  • Each image is used to illustrate or reinforce a teaching point.
  • Only an amount reasonably required to illustrate or reinforce the teaching point is used.
  • The image or lecture is not made available to the public. for example via a website or social media.
  • The original source of the material is cited, usually by identifying the title, creator and description of the material. All creators of the materials should be credited. NOTE: when using photographs of an artwork both the photographer and the artist will need to be credited, e.g. Photo by [Name of photographer] / Artwork: [Title] by [Name of artist].

Checklist: Using literary works  

Checklist iconYou can use copyright protected copies of original literary works created by you or others during an in-person lecture as long as:

  • The lecture is only for students enrolled on the course of study.
  • Each piece is used to illustrate or reinforce a teaching point.
  • Only an amount reasonably required to illustrate or reinforce the teaching point is used.
  • The work or lecture is not made available to the public, for example via a website or social media.
  • The original source of the materials is cited, usually by identifying the title, creator and description of the material. All creators of the materials should be credited.
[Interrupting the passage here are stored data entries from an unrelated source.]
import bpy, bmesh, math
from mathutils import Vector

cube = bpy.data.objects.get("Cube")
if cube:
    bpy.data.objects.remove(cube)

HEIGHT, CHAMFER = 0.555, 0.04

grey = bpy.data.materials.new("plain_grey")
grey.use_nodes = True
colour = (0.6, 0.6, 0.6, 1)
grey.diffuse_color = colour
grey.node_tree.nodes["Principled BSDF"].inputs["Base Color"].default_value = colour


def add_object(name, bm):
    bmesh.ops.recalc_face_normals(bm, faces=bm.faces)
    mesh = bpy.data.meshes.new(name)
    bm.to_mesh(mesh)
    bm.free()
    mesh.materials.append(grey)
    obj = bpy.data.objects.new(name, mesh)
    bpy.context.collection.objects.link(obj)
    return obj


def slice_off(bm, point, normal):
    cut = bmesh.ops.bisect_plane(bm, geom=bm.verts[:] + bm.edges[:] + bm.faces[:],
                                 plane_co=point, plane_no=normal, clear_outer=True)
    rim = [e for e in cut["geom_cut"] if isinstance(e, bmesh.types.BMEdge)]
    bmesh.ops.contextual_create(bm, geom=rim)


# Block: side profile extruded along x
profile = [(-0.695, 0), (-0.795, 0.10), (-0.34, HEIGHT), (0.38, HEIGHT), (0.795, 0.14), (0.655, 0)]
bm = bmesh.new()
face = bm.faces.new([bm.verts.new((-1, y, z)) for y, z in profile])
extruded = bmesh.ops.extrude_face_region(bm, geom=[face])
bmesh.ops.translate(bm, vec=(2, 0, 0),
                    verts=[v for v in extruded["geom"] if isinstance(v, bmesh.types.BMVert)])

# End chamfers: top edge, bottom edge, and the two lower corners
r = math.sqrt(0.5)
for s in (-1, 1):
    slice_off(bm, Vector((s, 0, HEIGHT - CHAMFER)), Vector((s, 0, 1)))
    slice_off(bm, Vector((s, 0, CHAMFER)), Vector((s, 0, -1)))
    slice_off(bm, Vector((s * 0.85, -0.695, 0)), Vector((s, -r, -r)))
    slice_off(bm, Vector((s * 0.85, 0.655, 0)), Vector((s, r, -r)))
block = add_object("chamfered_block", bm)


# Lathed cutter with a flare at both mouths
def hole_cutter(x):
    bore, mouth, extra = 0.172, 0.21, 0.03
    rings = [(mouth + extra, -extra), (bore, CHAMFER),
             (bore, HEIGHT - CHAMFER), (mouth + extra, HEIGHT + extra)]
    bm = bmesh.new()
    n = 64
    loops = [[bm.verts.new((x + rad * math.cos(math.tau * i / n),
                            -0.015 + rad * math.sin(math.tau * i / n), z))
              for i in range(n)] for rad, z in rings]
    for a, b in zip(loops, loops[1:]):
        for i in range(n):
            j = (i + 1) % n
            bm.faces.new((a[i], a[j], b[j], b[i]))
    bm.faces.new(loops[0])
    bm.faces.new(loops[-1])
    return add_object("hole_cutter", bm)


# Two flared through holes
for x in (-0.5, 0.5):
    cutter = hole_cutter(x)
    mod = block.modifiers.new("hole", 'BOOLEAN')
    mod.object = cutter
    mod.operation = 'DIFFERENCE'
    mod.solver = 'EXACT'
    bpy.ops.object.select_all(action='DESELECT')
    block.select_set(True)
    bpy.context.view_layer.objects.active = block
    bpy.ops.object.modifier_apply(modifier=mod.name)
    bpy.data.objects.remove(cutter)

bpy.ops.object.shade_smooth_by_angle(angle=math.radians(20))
NOTE: with translated works, both the author of the original work and the translator will need to be credited, e.g. [Title], by [Name of author], translated by [Name of translator].

Checklist: Using audio visual materials  

Checklist iconYou can use copyright protected film and sound recordings as well as YouTube and other videos during an in-person lecture as long as:

  • The lecture is only for students enrolled on the course of study.
  • The film/recording/broadcast is used to illustrate or reinforce a teaching point.
  • Only an amount reasonably required to illustrate or reinforce a teaching point is used.
  • The clip or lecture is not made available to the public, for example via a website or social media.
  • The original source of the material is cited, usually by identifying the title, creator and description of the work.

In a lecture recording to be provided to students via Moodle, only short clips which illustrate teaching points are permitted. In practical terms, if a lecture is being recorded the recording should be paused when a commercial film or sound recording is shown or the content (beyond short clips illustrating a specific point) should be edited out at a later date.

Need more help?

Speech bubble iconIf you are in any doubt at all about what you are permitted to use, or would like further information, please contact the Copyright Helpdesk.

© Cambridge University Libraries | Accessibility | Privacy policy | Log into LibApps | Report a problem